The Daily Dispatch: January 29, 1861., [Electronic resource], Slaveholding
The Daily Dispatch: February 4, 1861., [Electronic resource], From
From California. --The overland Pony express, with San Francisco advices to the 12th ult., arrived at Fort Kearney on Wednesday, four days behind time. The Cortez sailed from San Francisco on the 10th for Panama, with a fair complement of passengers and nearly a million and a half in treasure for New York. Business, as usual at this season of the year, was very dull. A. L. Stookfleth, the Hamburg consul, and a merchant of extensive connections, committed suicide on the 10th ult. He was heavily involved pecuniarily.
The Daily Dispatch: March 4, 1861., [Electronic resource], What
proposes to do after the Mr. Buchanan . (search)
fourth of March

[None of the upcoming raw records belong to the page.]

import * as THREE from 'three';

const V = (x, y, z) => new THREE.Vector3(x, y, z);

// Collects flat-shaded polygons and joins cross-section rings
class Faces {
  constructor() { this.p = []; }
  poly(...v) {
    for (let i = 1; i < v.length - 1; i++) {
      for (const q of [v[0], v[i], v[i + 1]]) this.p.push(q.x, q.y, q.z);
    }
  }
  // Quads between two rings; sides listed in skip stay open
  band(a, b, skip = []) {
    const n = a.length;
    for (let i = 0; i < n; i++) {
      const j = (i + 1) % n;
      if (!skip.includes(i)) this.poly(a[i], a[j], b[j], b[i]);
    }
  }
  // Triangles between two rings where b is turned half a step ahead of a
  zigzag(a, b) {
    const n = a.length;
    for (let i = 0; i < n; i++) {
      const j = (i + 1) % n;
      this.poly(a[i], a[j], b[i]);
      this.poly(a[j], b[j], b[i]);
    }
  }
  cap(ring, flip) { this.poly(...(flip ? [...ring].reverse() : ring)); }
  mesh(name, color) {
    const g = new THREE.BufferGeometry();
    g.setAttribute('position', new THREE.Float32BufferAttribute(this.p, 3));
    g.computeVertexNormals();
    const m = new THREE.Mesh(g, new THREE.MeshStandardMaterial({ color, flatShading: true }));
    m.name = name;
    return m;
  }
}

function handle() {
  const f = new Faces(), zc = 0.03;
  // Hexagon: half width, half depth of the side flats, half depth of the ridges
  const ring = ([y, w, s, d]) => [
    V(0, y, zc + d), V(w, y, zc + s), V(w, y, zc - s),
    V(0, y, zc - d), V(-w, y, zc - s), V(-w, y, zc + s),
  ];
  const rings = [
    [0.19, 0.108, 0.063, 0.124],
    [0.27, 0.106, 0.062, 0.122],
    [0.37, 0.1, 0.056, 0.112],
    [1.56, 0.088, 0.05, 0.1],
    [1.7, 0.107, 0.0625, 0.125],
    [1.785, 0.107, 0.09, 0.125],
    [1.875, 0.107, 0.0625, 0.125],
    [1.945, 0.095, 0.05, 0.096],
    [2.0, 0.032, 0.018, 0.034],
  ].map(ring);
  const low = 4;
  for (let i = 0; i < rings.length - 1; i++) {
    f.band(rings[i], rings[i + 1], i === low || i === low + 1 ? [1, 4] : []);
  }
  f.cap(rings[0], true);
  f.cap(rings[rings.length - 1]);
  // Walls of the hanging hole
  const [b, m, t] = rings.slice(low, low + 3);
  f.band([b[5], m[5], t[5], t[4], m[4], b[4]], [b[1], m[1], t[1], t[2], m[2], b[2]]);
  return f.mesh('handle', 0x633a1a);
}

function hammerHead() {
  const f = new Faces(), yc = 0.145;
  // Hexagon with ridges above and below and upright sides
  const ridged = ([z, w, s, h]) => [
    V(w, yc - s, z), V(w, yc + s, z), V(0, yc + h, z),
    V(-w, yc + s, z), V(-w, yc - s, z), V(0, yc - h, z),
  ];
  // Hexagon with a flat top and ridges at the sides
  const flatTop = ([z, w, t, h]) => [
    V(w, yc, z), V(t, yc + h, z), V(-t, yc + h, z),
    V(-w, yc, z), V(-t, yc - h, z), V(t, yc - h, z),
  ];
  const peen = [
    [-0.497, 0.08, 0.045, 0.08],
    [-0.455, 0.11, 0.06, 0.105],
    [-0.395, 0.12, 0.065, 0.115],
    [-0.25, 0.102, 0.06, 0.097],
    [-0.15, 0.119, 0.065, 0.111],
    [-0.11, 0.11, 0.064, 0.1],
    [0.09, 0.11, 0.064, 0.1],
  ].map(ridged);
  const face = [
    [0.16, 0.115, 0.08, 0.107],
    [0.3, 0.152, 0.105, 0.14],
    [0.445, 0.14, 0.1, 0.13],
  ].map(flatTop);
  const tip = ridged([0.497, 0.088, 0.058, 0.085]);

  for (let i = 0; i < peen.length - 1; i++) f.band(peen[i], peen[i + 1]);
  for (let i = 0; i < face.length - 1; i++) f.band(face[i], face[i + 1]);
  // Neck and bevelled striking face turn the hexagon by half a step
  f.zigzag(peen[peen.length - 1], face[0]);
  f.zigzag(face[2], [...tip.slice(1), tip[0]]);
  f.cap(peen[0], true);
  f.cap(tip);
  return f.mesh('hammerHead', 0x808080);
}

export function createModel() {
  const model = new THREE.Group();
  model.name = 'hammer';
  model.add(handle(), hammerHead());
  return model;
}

Missouri State Convention. Sr. Louis, Feb. 28. --The State Convention met at Jefferson City at 11 o'clock yesterday morning. Judge Orr called the Convention to order. Judge Hamilton R. Gamble, of St. Louis, was elected temporary Chairman, and S. L. Miner, of Cole county, temporary Secretary. Committees on credentials and permanent organization were appointed, when, it being found that only seventy-five members were present, the Convention adjourned till 10 o'clk next day. Ex-Gov. Sterling Price will probably be the permanent President. After a permanent organization has been effected, the Convention will probably adjourn to St. Louis, the Mercantile Library Hall being tendered for that purpose. The news of the adjournment of the Peace Conference and the passage of Corwin's propositions in the House, produced a pleasant effect upon the members. St. Louis, March 1.--The State Convention met at Jefferson City at 10 o'clock A. M., Judge Gamble in the